I’ve given up wearing a sash with badges of my skills, though perhaps it is a look I could bring back into fashion. I hadn’t thought of my brush with citizenship in a lot of years, until a few weeks ago.
A student in my intro-to-composition class came up to talk to me, saying she’d have to miss the next session. The reason? She was getting naturalized, becoming a U.S. citizen after a process that had taken years. She had her appointment paper to prove it and excitedly showed it to me. The ceremony was to be held in the state capital, more than three hours away, and she worried she wouldn’t be back in time. I assured her that this was a good reason to miss class, congratulated her, and we worked out a plan for the content she’d be missing.
The next week, this student was unexpectedly in class. I worried that something had gone wrong, but one look at her radiant smile told me otherwise. Things had gone as planned, and she’d rushed back to make it in time for our course.

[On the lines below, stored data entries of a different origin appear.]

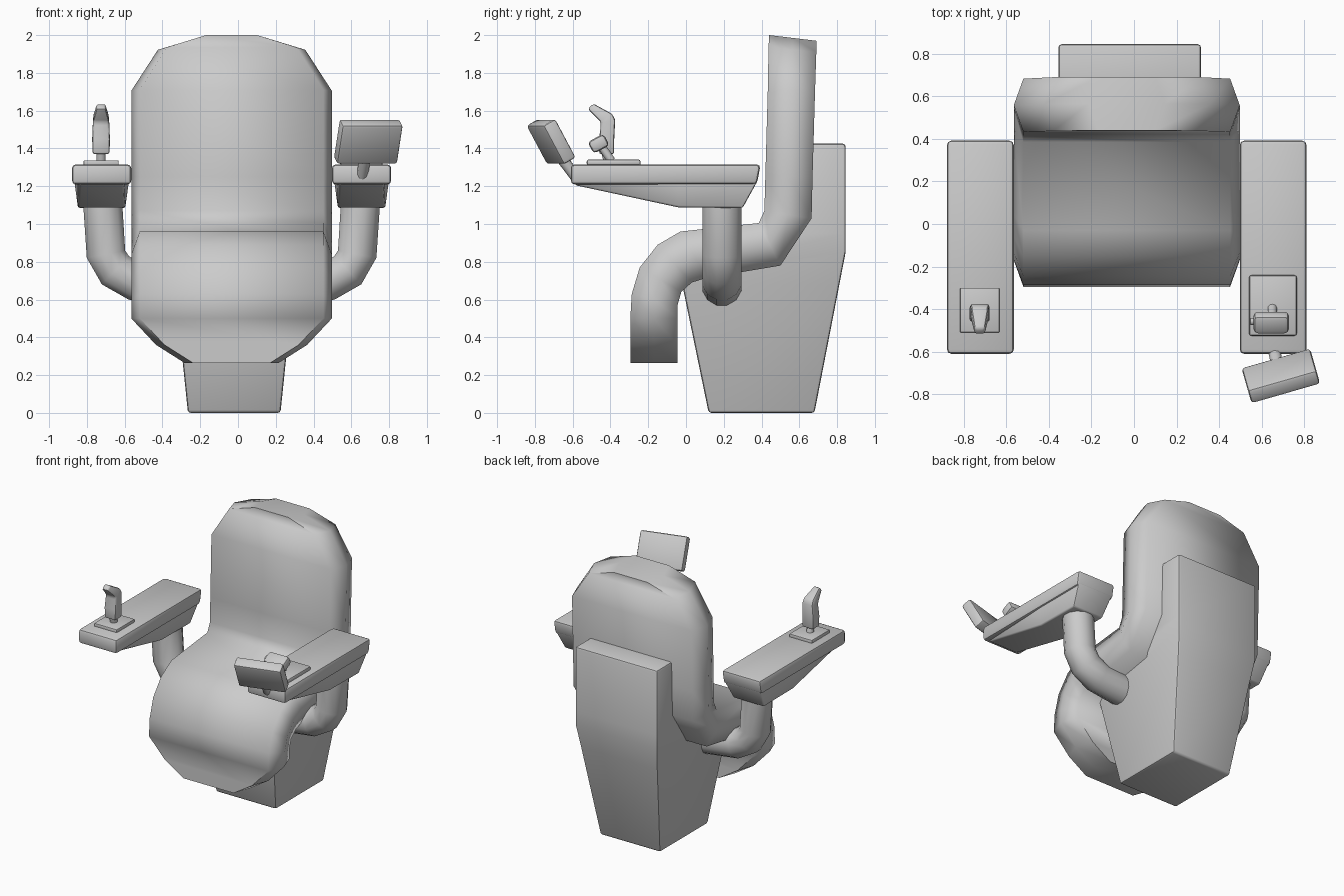
import bpy, bmesh, math
from mathutils import Vector

if "Cube" in bpy.data.objects:
    bpy.data.objects.remove(bpy.data.objects["Cube"])

CX = -0.034     # symmetry line of the chair
ARM = 0.688     # armrest offset from it


def finish(name, bm, angle=40, bevel=0.0, segments=2):
    bmesh.ops.recalc_face_normals(bm, faces=bm.faces)
    me = bpy.data.meshes.new(name)
    bm.to_mesh(me)
    bm.free()
    ob = bpy.data.objects.new(name, me)
    bpy.context.collection.objects.link(ob)
    bpy.ops.object.select_all(action='DESELECT')
    bpy.context.view_layer.objects.active = ob
    ob.select_set(True)
    if bevel:
        m = ob.modifiers.new("bevel", 'BEVEL')
        m.width, m.segments, m.limit_method = bevel, segments, 'ANGLE'
        m.angle_limit = math.radians(35)
        bpy.ops.object.modifier_apply(modifier=m.name)
    bpy.ops.object.shade_smooth_by_angle(angle=math.radians(angle))
    return ob


def skin(rings):
    """Join equal rings of points into a capped solid."""
    bm = bmesh.new()
    vs = [[bm.verts.new(p) for p in r] for r in rings]
    n = len(vs[0])
    for a, b in zip(vs, vs[1:]):
        for i in range(n):
            j = (i + 1) % n
            bm.faces.new((a[i], a[j], b[j], b[i]))
    bm.faces.new(vs[0])
    bm.faces.new(vs[-1])
    return bm


def loft(name, x0, stations, section=((0, 0), (0, 1)), **kw):
    """Stations: (y, z) of side A, (y, z) of side B, half width.
    Section: (extra half width, position from A to B)."""
    rings = []
    for ay, az, by, bz, hw in stations:
        half = [(hw + dx, ay + (by - ay) * t, az + (bz - az) * t) for dx, t in section]
        rings.append([(x0 + x, y, z) for x, y, z in half] +
                     [(x0 - x, y, z) for x, y, z in reversed(half)])
    return finish(name, skin(rings), **kw)


def box(name, center, size, rot=(0, 0, 0), bevel=0.01):
    bm = bmesh.new()
    bmesh.ops.create_cube(bm, size=1)
    bmesh.ops.scale(bm, vec=size, verts=bm.verts)
    ob = finish(name, bm, bevel=bevel)
    ob.rotation_euler = [math.radians(a) for a in rot]
    ob.location = center
    return ob


def rod(name, p, q, r, sides=10):
    p, q = Vector(p), Vector(q)
    bm = bmesh.new()
    bmesh.ops.create_cone(bm, cap_ends=True, segments=sides, radius1=r, radius2=r, depth=(q - p).length)
    ob = finish(name, bm)
    ob.rotation_mode = 'QUATERNION'
    ob.rotation_quaternion = (q - p).to_track_quat('Z', 'Y')
    ob.location = (p + q) / 2
    return ob


# One-piece backrest and seat cushion
loft("seat_cushion", CX, [
    (.44, 2.0, .69, 1.97, .18),
    (.437, 1.935, .69, 1.91, .39),
    (.433, 1.71, .683, 1.70, .531),
    (.42, 1.25, .67, 1.25, .531),
    (.415, 1.07, .665, 1.03, .531),
    (.385, 1.005, .50, .78, .531),
    (-.03, .96, .11, .715, .531),
    (-.15, .89, .03, .69, .531),
    (-.245, .77, -.025, .64, .531),
    (-.287, .63, -.045, .57, .531),
    (-.295, .50, -.045, .50, .531),
    (-.295, .36, -.045, .36, .40),
    (-.295, .265, -.045, .265, .25),
], section=((-.045, 0), (0, .5), (-.045, 1)), angle=75)

# Pedestal and back shell
loft("pedestal", -.02, [
    (.12, 0, .68, 0, .245),
    (-.02, .68, .812, .68, .315),
    (.0, .74, .845, .85, .335),
    (.55, .95, .845, .95, .335),
    (.55, 1.425, .845, 1.425, .335),
], bevel=.015)

# Armrests and their curved supports
for side, word in ((-1, "left"), (1, "right")):
    x = CX + side * ARM
    loft(word + "_armrest_top", x, [
        (-.61, 1.21, -.61, 1.315, .157),
        (.375, 1.21, .395, 1.315, .157),
    ], bevel=.02)
    loft(word + "_armrest_body", x, [
        (-.585, 1.205, -.585, 1.23, .135),
        (-.04, 1.088, -.04, 1.23, .145),
        (.30, 1.085, .38, 1.23, .145),
    ], section=((-.02, 0), (0, 1)), bevel=.01)

    path = [(.683, 1.12), (.665, .84), (.615, .755), (.52, .70), (.25, .665)]
    rings = []
    for i, (px, pz) in enumerate(path):
        a, b = path[max(i - 1, 0)], path[min(i + 1, len(path) - 1)]
        t = Vector((b[0] - a[0], b[1] - a[1])).normalized()
        ring = []
        for k in range(12):
            w = math.tau * (k + .5) / 12
            c, s = .107 * math.cos(w), .107 * math.sin(w)
            ring.append((CX + side * (px - t.y * c), .19 + s, pz + t.x * c))
        rings.append(ring)
    finish(word + "_support_arm", skin(rings), angle=50)

# Joystick on the left armrest
JX = -.725
box("joystick_base", (JX, -.405, 1.322), (.185, .21, .03), bevel=.005)
rod("joystick_neck", (JX, -.41, 1.33), (JX, -.425, 1.39), .026)
loft("joystick_grip", JX, [
    (-.46, 1.37, -.38, 1.37, .045),
    (-.46, 1.45, -.38, 1.45, .047),
    (-.45, 1.535, -.375, 1.55, .043),
    (-.46, 1.55, -.39, 1.582, .04),
    (-.52, 1.61, -.49, 1.637, .024),
], bevel=.012)

# Throttle on the right armrest
TX = .645
box("throttle_base", (.653, -.383, 1.325), (.225, .285, .034), bevel=.012)
rod("throttle_post", (TX + .005, -.395, 1.335), (TX + .005, -.46, 1.43), .022)
box("throttle_grip", (TX, -.463, 1.425), (.165, .095, .07), rot=(28, 0, 0), bevel=.02)
rod("throttle_button", (.548, -.458, 1.425), (.58, -.458, 1.425), .017)

# Tilted screen on a short bracket
rod("screen_bracket", (.655, -.58, 1.245), (.68, -.69, 1.39), .03)
box("screen", (.69, -.714, 1.436), (.335, .077, .235), rot=(29, 0, 16), bevel=.015)
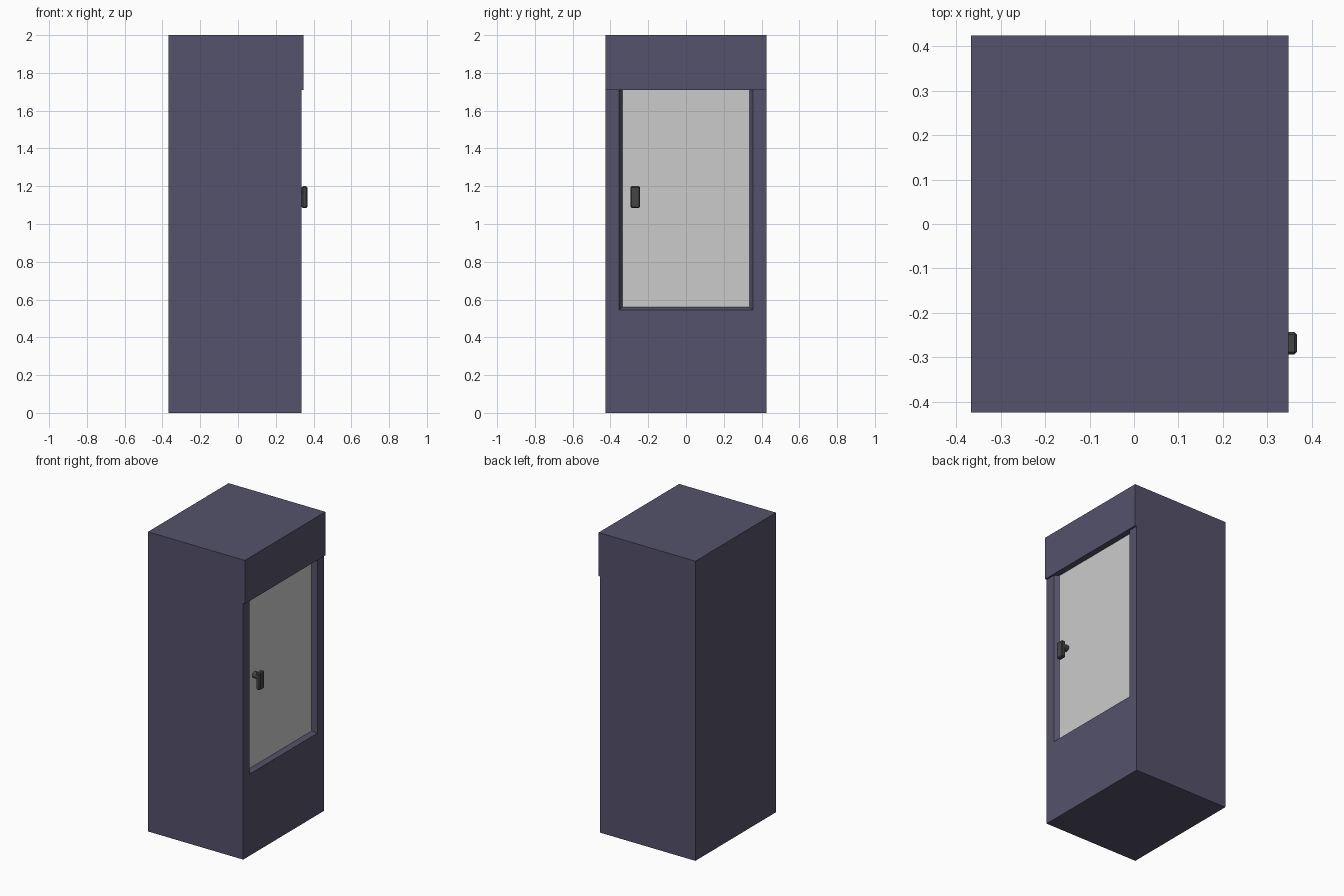
import bpy, bmesh

if "Cube" in bpy.data.objects:
    bpy.data.objects.remove(bpy.data.objects["Cube"])

def material(name, rgb):
    m = bpy.data.materials.new(name)
    m.diffuse_color = (*rgb, 1)
    m.use_nodes = True
    m.node_tree.nodes["Principled BSDF"].inputs["Base Color"].default_value = m.diffuse_color
    return m

def add_object(name, bm, mat=None):
    bmesh.ops.recalc_face_normals(bm, faces=bm.faces)
    me = bpy.data.meshes.new(name)
    bm.to_mesh(me)
    bm.free()
    ob = bpy.data.objects.new(name, me)
    bpy.context.collection.objects.link(ob)
    if mat:
        me.materials.append(mat)
    return ob

def box(name, lo, hi, mat=None):
    bm = bmesh.new()
    bmesh.ops.create_cube(bm, size=1)
    for v in bm.verts:
        v.co = [(a + b) / 2 + c * (b - a) for a, b, c in zip(lo, hi, v.co)]
    return add_object(name, bm, mat)

paint = material("violet_paint", (0.09, 0.085, 0.145))
dark = material("dark_metal", (0.06, 0.06, 0.06))

BACK, FRONT, HEAD, PANE = -0.367, 0.336, 0.348, 0.308
HALF, HEAD_Z = 0.425, 1.71

# Cabinet shell: overhanging header and a chamfered door recess below it
bm = bmesh.new()

def u_ring(x, half, bottom):
    return [bm.verts.new((x, y, z)) for y, z in
            ((-half, HEAD_Z), (-half, bottom), (half, bottom), (half, HEAD_Z))]

rings = [u_ring(FRONT, HALF, 0), u_ring(FRONT, 0.356, 0.545),
         u_ring(PANE, 0.337, 0.56), u_ring(PANE - 0.012, 0.337, 0.56)]
for a, b in zip(rings, rings[1:]):
    for i in range(3):
        bm.faces.new((a[i], a[i + 1], b[i + 1], b[i]))
outer = rings[0]
pairs = [[bm.verts.new((x, y, z)) for y in (-HALF, HALF)] for x, z in
         ((HEAD, HEAD_Z), (HEAD, 2), (BACK, 2), (BACK, 0))]
low, top, back, base = pairs
for a, b in zip(pairs, pairs[1:]):
    bm.faces.new((a[0], a[1], b[1], b[0]))
bm.faces.new((base[0], base[1], outer[2], outer[1]))
for s, t, b in ((0, 0, 1), (1, 3, 2)):
    bm.faces.new((low[s], top[s], back[s], base[s], outer[b], outer[t]))
# Header underside, running back into the recess
bm.faces.new([low[0]] + [r[0] for r in rings] + [r[3] for r in reversed(rings)] + [low[1]])
add_object("cabinet", bm, paint)

# Door pane filling the recess
box("door_pane", (PANE - 0.012, -0.337, 0.56), (PANE, 0.337, HEAD_Z))

# Handle grip with chamfered edges
grip = box("handle_grip", (0.337, -0.294, 1.085), (0.367, -0.243, 1.2), dark)
bev = grip.modifiers.new("chamfer", "BEVEL")
bev.width = 0.006
bev.segments = 1

# Handle stem
bpy.ops.mesh.primitive_cylinder_add(vertices=16, radius=0.021, depth=0.036,
                                    location=(0.323, -0.268, 1.168),
                                    rotation=(0, 1.5707963, 0))
stem = bpy.context.object
stem.name = "handle_stem"
stem.data.materials.append(dark)
bpy.ops.object.shade_smooth_by_angle()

The path to citizenship is long, no matter where you come from or what your legal status is. It costs a lot of money and requires a lot of patience. Having observed the process and seeing my student go through it reminds me of how amazing some of my students are, as well as of the promise of America that I so often forget in the midst of my frustrations with reality.Return to Top